Data records:
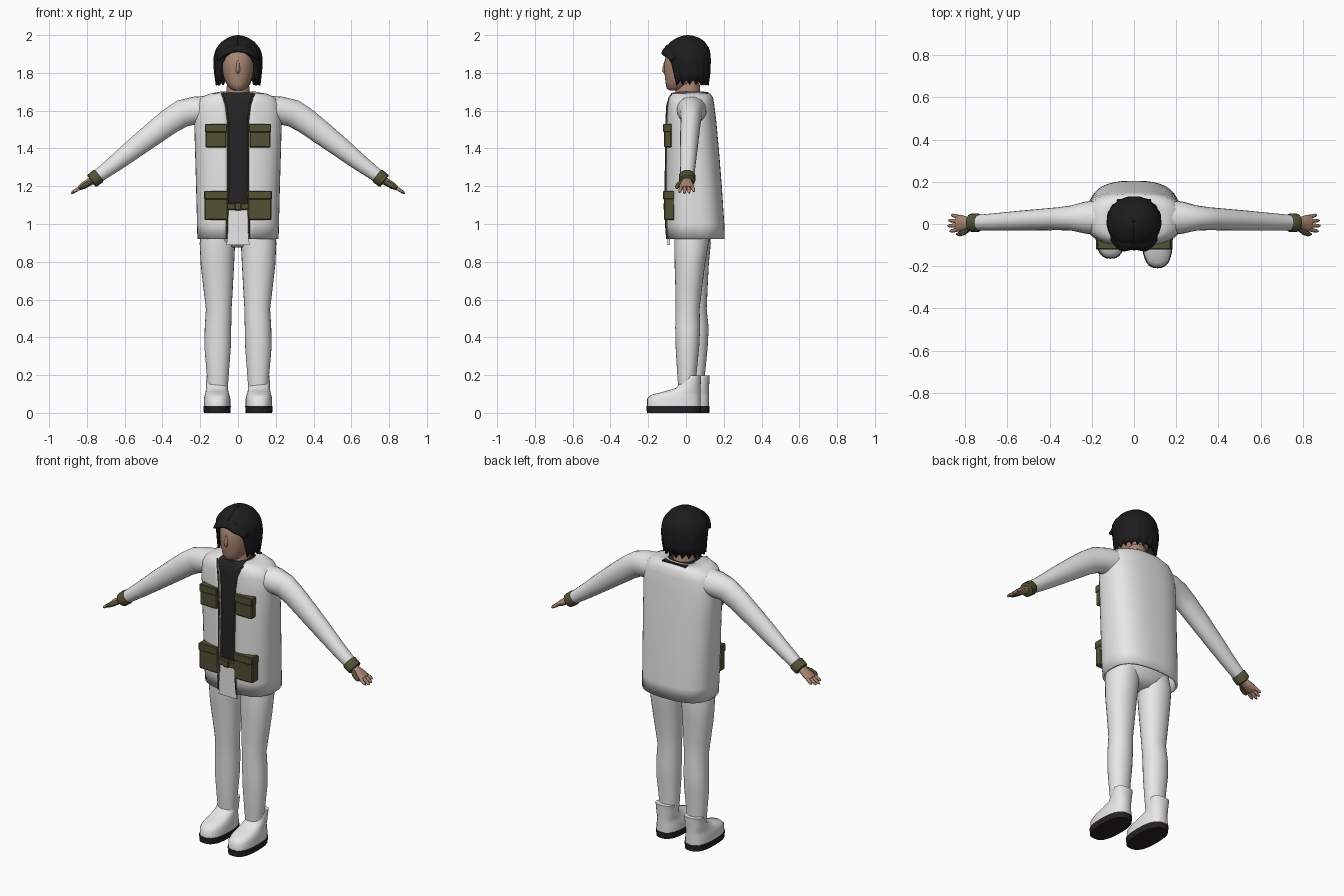
import bpy, bmesh, math
from mathutils import Vector


def material(name, rgb):
    m = bpy.data.materials.new(name)
    m.diffuse_color = (*rgb, 1)
    return m


WHITE = material("white cloth", (0.80, 0.80, 0.80))
OLIVE = material("olive cloth", (0.085, 0.082, 0.036))
BLACK = material("black shirt", (0.018, 0.018, 0.018))
HAIR = material("black hair", (0.012, 0.012, 0.012))
SKIN = material("skin", (0.40, 0.235, 0.17))
SOLE = material("dark rubber", (0.02, 0.016, 0.018))


def finish(name, bm, mat, angle=45, thick=0):
    bmesh.ops.recalc_face_normals(bm, faces=bm.faces)
    me = bpy.data.meshes.new(name)
    bm.to_mesh(me)
    bm.free()
    me.materials.append(mat)
    me.shade_smooth()
    me.set_sharp_from_angle(angle=math.radians(angle))
    ob = bpy.data.objects.new(name, me)
    bpy.context.collection.objects.link(ob)
    if thick:
        mod = ob.modifiers.new("thickness", 'SOLIDIFY')
        mod.thickness = thick
        mod.offset = -1
    return ob


def loft(name, rings, mat, closed=True, angle=45, thick=0):
    """Skin a list of equal rings; closed rings get end caps."""
    bm = bmesh.new()
    rows = [[bm.verts.new(p) for p in r] for r in rings]
    n = len(rows[0])
    for a, b in zip(rows, rows[1:]):
        for i in range(n if closed else n - 1):
            j = (i + 1) % n
            bm.faces.new((a[i], a[j], b[j], b[i]))
    if closed:
        bm.faces.new(rows[0])
        bm.faces.new(rows[-1])
    return finish(name, bm, mat, angle, thick)


def section(z, cx, w, yf, yb, p=2.0, gap=None, n=28):
    """Level superellipse; with a gap it is open at the front (-y)."""
    cy, ry, out = (yf + yb) / 2, (yb - yf) / 2, []
    t0 = math.asin((gap / w) ** (p / 2)) if gap is not None else 0
    for i in range(n):
        k = i / n if gap is None else i / (n - 1)
        t = t0 + k * (2 * math.pi - 2 * t0)
        s, c = math.sin(t), -math.cos(t)
        out.append(Vector((cx + w * math.copysign(abs(s) ** (2 / p), s),
                           cy + ry * math.copysign(abs(c) ** (2 / p), c), z)))
    return out


def tube(name, path, mat, n=16, angle=45):
    """Path items: (x, y, z, in-plane radius, sideways radius)."""
    pts, rings = [Vector(p[:3]) for p in path], []
    for i, p in enumerate(path):
        d = (pts[min(i + 1, len(pts) - 1)] - pts[max(i - 1, 0)]).normalized()
        side = Vector((0, 1, 0)) if abs(d.y) < 0.9 else Vector((1, 0, 0))
        side = (side - d * side.dot(d)).normalized()
        up = d.cross(side)
        rings.append([pts[i] + up * p[3] * math.cos(2 * math.pi * k / n)
                      + side * p[4] * math.sin(2 * math.pi * k / n) for k in range(n)])
    return loft(name, rings, mat, angle=angle)


def box(name, x0, x1, y0, y1, z0, z1, mat, bevel=0.006):
    bm = bmesh.new()
    bmesh.ops.create_cube(bm, size=1)
    for v in bm.verts:
        v.co = ((x0 + x1) / 2 + v.co.x * (x1 - x0), (y0 + y1) / 2 + v.co.y * (y1 - y0),
                (z0 + z1) / 2 + v.co.z * (z1 - z0))
    bmesh.ops.bevel(bm, geom=bm.edges[:], offset=bevel, segments=1, affect='EDGES')
    return finish(name, bm, mat, 30)


# Jacket: z, half width, front y, back y, half opening
jacket = [(0.92, 0.215, -0.100, 0.205, 0.058), (1.00, 0.217, -0.106, 0.203, 0.056),
          (1.20, 0.222, -0.108, 0.190, 0.050), (1.40, 0.228, -0.106, 0.174, 0.050),
          (1.55, 0.232, -0.104, 0.160, 0.052), (1.63, 0.225, -0.100, 0.150, 0.062),
          (1.67, 0.200, -0.094, 0.143, 0.076), (1.69, 0.150, -0.085, 0.130, 0.084),
          (1.702, 0.085, -0.062, 0.092, 0.076)]
loft("jacket", [section(z, 0, w, f, b, 2.6, g, 48) for z, w, f, b, g in jacket],
     WHITE, closed=False, thick=0.012)
for s in (-1, 1):
    tube("jacket_edge_trim", [(s * (g + 0.002), f - 0.001 + 0.5 * max(0, g - 0.06), z, 0.005, 0.005)
                              for z, w, f, b, g in jacket[:-1]], OLIVE, 6)

# Shirt, shirt tail and belt
loft("shirt", [section(z, 0, w - 0.018, f + 0.014, b - 0.018, 2.6, None, 40)
               for z, w, f, b, g in [(1.08, 0.218, -0.106, 0.197, 0)] + jacket[2:8]]
     + [section(1.696, 0, 0.088, -0.07, 0.10, 2.3, None, 40)], BLACK)
box("shirt_back_neck", -0.08, 0.08, 0.085, 0.118, 1.690, 1.699, BLACK, 0.003)
loft("shirt_tail", [[Vector((x * w, y, z)) for x, y in
                     ((-1, -0.098), (1, -0.098), (1, -0.085), (-1, -0.085))]
                    for z, w in ((0.89, 0.060), (0.95, 0.058), (1.09, 0.048))], WHITE)
box("belt", -0.058, 0.058, -0.112, -0.085, 1.075, 1.110, OLIVE, 0.004)
box("belt_buckle", -0.018, 0.018, -0.118, -0.1, 1.072, 1.113, OLIVE, 0.004)

# Pelvis
loft("pelvis", [section(z, 0, w, f, b, 2.4) for z, w, f, b in
                ((0.875, 0.06, -0.01, 0.09), (0.91, 0.14, -0.05, 0.125),
                 (0.96, 0.19, -0.065, 0.14), (1.12, 0.19, -0.07, 0.15))], WHITE)

for s in (-1, 1):
    side = "right" if s < 0 else "left"
    dy = 0.045 if s < 0 else 0.0

    # Chest and hip pockets with flaps
    for label, x0, x1, z0, z1, back in (("chest", 0.060, 0.173, 1.405, 1.53, -0.075),
                                        ("hip", 0.053, 0.178, 1.02, 1.175, -0.06)):
        a, b = sorted((s * x0, s * x1))
        box(f"{side}_{label}_pocket", a, b, -0.117, back, z0, z1 - 0.01, OLIVE)
        box(f"{side}_{label}_pocket_flap", a - 0.002, b + 0.002, -0.121, back,
            z1 - 0.045, z1, OLIVE, 0.004)

    # Sleeve, cuff and hand
    tube(f"{side}_sleeve", [(s * x, y, z, r, q) for x, y, z, r, q in (
        (0.15, 0.03, 1.605, 0.075, 0.085), (0.23, 0.03, 1.600, 0.074, 0.076),
        (0.295, 0.028, 1.585, 0.073, 0.060), (0.36, 0.025, 1.545, 0.068, 0.054),
        (0.45, 0.020, 1.477, 0.062, 0.051), (0.55, 0.015, 1.400, 0.054, 0.047),
        (0.65, 0.010, 1.321, 0.044, 0.042), (0.755, 0.006, 1.243, 0.034, 0.036))], WHITE, 20)
    tube(f"{side}_cuff", [(s * x, 0.006, z, r, r + 0.003) for x, z, r in (
        (0.735, 1.258, 0.036), (0.74, 1.254, 0.041), (0.772, 1.229, 0.040),
        (0.776, 1.226, 0.034))], OLIVE, 20)
    tube(f"{side}_palm", [(s * x, 0.004, z, r, q) for x, z, r, q in (
        (0.765, 1.234, 0.020, 0.024), (0.79, 1.220, 0.020, 0.030),
        (0.82, 1.202, 0.018, 0.040), (0.842, 1.190, 0.012, 0.038))], SKIN, 12)
    for i, reach in enumerate((0.037, 0.045, 0.042, 0.030)):
        y = -0.026 + 0.020 * i
        tube(f"{side}_finger", [(s * (0.832 + k * reach), y + k * (y - 0.004) * 0.25,
                                 1.195 - k * reach * 0.65, r, r) for k, r in
                                ((0, 0.010), (0.5, 0.0095), (0.95, 0.008), (1.15, 0.003))],
             SKIN, 8, 60)
    tube(f"{side}_thumb", [(s * x, y, z, r, r) for x, y, z, r in (
        (0.785, -0.022, 1.220, 0.014), (0.805, -0.040, 1.208, 0.013),
        (0.828, -0.048, 1.196, 0.011), (0.842, -0.048, 1.188, 0.004))], OLIVE, 8, 60)

    # Trouser leg
    rings = []
    for z, f, b, cx, w in ((0.12, -0.040, 0.055, 0.107, 0.052), (0.20, -0.046, 0.055, 0.107, 0.058),
                           (0.35, -0.055, 0.070, 0.108, 0.070), (0.45, -0.057, 0.075, 0.106, 0.070),
                           (0.55, -0.055, 0.072, 0.102, 0.068), (0.65, -0.056, 0.084, 0.105, 0.077),
                           (0.78, -0.060, 0.100, 0.109, 0.088), (0.90, -0.062, 0.120, 0.109, 0.094),
                           (1.00, -0.055, 0.120, 0.098, 0.088)):
        d = dy * min(1, (1.05 - z) / 0.6)
        rings.append(section(z, s * cx, w, f + d, b + d, 2.1))
    loft(f"{side}_trouser_leg", rings, WHITE)

    # Shoe and sole
    loft(f"{side}_shoe", [section(z, s * 0.111, w, f + dy, b + dy, p) for z, w, f, b, p in (
        (0.03, 0.070, -0.206, 0.077, 2.6), (0.075, 0.070, -0.206, 0.077, 2.5),
        (0.095, 0.065, -0.185, 0.077, 2.4), (0.112, 0.060, -0.120, 0.077, 2.3),
        (0.132, 0.058, -0.052, 0.077, 2.3), (0.150, 0.058, -0.040, 0.078, 2.2),
        (0.198, 0.056, 0.005, 0.080, 2.2))], WHITE, angle=50)
    loft(f"{side}_sole", [section(z, s * 0.111, w, f + dy, b + dy, 2.6) for z, w, f, b in (
        (0.0, 0.070, -0.207, 0.078), (0.036, 0.073, -0.210, 0.080))], SOLE)

# Neck and head
loft("neck", [section(z, 0, w, f, b) for z, w, f, b in (
    (1.66, 0.075, -0.06, 0.09), (1.70, 0.062, -0.055, 0.075), (1.78, 0.055, -0.045, 0.07))], SKIN)
loft("head", [section(z, 0, w, f, b, 2.1) for z, w, f, b in (
    (1.708, 0.022, -0.088, -0.03), (1.717, 0.042, -0.102, 0.01), (1.745, 0.063, -0.108, 0.05),
    (1.78, 0.077, -0.112, 0.08), (1.82, 0.084, -0.116, 0.10), (1.86, 0.088, -0.114, 0.11),
    (1.90, 0.086, -0.103, 0.11), (1.94, 0.070, -0.075, 0.09), (1.965, 0.03, -0.03, 0.05))],
     SKIN, angle=70)
tube("nose", [(0, y, z, r, r) for y, z, r in (
    (-0.108, 1.865, 0.006), (-0.114, 1.83, 0.010), (-0.115, 1.81, 0.012),
    (-0.108, 1.797, 0.006))], SKIN, 10, 80)

# Hair: cap of rings, open over the face, with a ragged lower edge
hair = [section(z, 0, w, f, b, 2.1, g, 41) for z, w, f, b, g in (
    (1.748, 0.119, -0.100, 0.121, 0.100), (1.80, 0.127, -0.100, 0.130, 0.094),
    (1.85, 0.131, -0.105, 0.132, 0.088), (1.885, 0.129, -0.113, 0.131, 0.068),
    (1.915, 0.122, -0.115, 0.127, 0.030), (1.935, 0.112, -0.108, 0.120, 0.001),
    (1.965, 0.087, -0.082, 0.100, 0.001), (1.985, 0.057, -0.050, 0.072, 0.0005),
    (1.996, 0.028, -0.020, 0.040, 0.0003), (2.0, 0.003, 0.006, 0.014, 0.0001))]
for i, p in enumerate(hair[0]):
    p.z += (-0.014, 0.004, 0.012)[i % 3]
for r in hair[:3]:
    for i, p in enumerate(r):
        if i % 3 == 2:
            p.x *= 0.97
            p.y *= 0.97
loft("hair", hair, HAIR, closed=False, angle=35, thick=0.014)

# Swept fringe standing out over the brow in two lobes
rows = []
for y, z, dip in ((-0.060, 1.962, 0.055), (-0.100, 1.948, 0.062),
                  (-0.118, 1.928, 0.058), (-0.122, 1.912, 0.045)):
    row = []
    for i in range(21):
        u = i / 10 - 1
        lobe = 0.5 - 0.5 * math.cos(2 * math.pi * u)
        row.append(Vector((0.112 * u, y - 0.010 * lobe + 0.045 * u ** 4, z - dip * u * u)))
    rows.append(row)
loft("fringe", rows, HAIR, closed=False, thick=0.01)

- The task -
Beginning with the line that has "(0.198, 0.056, 0.005, 0.080, 2.2))], WHITE, angle=50)" and ending with the line that has "b, 2.1) for", set down the lines above exactly and include no others.

- Task result -
        (0.198, 0.056, 0.005, 0.080, 2.2))], WHITE, angle=50)
    loft(f"{side}_sole", [section(z, s * 0.111, w, f + dy, b + dy, 2.6) for z, w, f, b in (
        (0.0, 0.070, -0.207, 0.078), (0.036, 0.073, -0.210, 0.080))], SOLE)

# Neck and head
loft("neck", [section(z, 0, w, f, b) for z, w, f, b in (
    (1.66, 0.075, -0.06, 0.09), (1.70, 0.062, -0.055, 0.075), (1.78, 0.055, -0.045, 0.07))], SKIN)
loft("head", [section(z, 0, w, f, b, 2.1) for z, w, f, b in (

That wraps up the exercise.